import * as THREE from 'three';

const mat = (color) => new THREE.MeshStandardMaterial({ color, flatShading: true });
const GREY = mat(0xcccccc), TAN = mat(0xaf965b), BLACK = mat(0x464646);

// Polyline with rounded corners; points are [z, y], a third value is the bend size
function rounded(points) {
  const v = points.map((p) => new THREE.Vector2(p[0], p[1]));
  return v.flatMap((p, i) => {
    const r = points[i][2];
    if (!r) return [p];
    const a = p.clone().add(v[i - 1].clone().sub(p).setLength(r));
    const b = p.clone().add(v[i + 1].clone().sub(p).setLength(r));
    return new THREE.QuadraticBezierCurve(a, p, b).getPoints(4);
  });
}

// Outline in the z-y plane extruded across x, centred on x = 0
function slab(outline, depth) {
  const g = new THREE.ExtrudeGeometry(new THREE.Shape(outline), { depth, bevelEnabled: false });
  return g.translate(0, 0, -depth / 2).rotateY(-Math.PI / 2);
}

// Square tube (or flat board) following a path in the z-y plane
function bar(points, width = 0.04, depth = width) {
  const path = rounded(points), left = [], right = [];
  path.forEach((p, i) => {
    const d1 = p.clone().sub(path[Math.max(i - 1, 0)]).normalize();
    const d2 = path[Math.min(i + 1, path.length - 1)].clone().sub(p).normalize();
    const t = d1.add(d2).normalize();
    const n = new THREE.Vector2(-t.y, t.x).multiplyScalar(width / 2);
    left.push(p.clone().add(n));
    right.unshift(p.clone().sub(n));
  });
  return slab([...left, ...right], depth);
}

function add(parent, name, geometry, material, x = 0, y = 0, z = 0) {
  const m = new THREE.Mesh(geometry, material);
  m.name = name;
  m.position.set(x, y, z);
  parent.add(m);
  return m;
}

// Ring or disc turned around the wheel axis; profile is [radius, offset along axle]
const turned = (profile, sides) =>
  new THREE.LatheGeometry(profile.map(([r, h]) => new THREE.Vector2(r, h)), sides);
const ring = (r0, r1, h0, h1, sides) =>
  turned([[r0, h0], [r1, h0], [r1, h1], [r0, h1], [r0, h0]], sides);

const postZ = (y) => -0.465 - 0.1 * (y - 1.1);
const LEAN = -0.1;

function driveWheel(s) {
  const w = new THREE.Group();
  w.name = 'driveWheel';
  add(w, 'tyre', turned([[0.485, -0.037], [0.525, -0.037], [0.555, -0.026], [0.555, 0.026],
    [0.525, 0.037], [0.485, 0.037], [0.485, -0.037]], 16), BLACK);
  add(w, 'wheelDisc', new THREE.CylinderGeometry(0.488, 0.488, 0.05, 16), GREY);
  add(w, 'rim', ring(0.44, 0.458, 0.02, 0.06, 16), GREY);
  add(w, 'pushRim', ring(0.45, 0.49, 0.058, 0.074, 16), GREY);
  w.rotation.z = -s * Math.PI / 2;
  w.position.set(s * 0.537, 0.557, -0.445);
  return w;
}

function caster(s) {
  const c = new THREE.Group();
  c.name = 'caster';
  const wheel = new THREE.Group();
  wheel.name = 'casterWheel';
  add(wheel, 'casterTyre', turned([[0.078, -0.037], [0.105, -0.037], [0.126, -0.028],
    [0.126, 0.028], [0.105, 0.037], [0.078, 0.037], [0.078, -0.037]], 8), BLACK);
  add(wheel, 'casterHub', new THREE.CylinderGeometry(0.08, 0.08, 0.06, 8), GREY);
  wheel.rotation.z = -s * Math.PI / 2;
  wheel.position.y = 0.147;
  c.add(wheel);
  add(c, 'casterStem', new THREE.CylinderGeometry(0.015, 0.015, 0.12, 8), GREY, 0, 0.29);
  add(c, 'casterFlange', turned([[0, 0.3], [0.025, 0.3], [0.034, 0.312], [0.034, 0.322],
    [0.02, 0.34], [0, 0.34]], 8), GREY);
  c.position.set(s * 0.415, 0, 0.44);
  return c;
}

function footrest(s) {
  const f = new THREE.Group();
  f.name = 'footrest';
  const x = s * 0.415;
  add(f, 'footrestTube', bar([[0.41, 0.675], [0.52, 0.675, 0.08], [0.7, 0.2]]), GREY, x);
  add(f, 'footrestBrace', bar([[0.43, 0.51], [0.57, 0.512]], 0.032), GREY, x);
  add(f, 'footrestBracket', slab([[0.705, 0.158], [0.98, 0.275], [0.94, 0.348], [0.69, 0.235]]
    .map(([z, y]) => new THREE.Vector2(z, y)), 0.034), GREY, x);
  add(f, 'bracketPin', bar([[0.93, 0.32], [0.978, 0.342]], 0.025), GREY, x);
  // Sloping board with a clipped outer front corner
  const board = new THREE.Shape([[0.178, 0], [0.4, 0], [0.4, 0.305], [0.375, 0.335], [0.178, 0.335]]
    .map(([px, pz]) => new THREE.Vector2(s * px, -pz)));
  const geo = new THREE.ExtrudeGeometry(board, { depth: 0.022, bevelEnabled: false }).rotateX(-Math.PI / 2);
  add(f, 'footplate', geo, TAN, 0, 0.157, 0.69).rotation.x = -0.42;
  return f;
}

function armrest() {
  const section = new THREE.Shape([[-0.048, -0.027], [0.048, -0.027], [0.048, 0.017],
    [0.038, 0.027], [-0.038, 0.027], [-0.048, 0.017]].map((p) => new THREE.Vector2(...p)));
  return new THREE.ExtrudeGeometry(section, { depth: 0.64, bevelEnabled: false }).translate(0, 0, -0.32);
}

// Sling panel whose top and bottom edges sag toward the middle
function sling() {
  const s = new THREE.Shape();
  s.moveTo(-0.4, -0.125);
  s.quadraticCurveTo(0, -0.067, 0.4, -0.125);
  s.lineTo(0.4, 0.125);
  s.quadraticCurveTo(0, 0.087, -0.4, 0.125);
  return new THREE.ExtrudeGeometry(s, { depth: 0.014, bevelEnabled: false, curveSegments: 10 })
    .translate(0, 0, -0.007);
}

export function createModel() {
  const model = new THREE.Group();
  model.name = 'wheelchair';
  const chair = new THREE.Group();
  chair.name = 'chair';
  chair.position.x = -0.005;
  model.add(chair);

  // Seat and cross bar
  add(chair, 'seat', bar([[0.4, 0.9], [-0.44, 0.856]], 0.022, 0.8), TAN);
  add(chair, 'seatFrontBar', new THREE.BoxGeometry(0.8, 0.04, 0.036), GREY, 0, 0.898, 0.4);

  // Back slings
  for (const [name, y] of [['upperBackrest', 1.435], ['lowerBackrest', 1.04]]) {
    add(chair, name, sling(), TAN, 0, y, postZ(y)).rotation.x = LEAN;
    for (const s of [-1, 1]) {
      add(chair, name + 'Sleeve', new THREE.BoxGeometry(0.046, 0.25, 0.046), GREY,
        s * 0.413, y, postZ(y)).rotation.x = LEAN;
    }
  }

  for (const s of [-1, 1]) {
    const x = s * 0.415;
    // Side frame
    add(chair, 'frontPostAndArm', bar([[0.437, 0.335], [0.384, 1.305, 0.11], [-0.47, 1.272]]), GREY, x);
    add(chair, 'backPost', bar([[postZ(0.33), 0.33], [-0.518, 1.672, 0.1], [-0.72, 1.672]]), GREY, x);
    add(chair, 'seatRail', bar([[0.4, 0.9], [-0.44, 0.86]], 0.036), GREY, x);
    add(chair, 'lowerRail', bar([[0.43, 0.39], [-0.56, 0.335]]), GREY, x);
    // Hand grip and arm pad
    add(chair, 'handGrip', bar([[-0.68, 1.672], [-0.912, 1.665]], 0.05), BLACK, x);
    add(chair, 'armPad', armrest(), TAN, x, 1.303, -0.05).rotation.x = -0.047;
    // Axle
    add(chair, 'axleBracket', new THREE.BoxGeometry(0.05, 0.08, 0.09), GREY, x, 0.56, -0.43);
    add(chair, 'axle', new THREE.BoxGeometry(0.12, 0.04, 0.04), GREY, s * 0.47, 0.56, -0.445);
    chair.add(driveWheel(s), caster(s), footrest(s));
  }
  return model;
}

_EXERCISE_. From the records, copy every line that has the string "right" in it.

_ANSWER_.
  const path = rounded(points), left = [], right = [];
    right.unshift(p.clone().sub(n));
  return slab([...left, ...right], depth);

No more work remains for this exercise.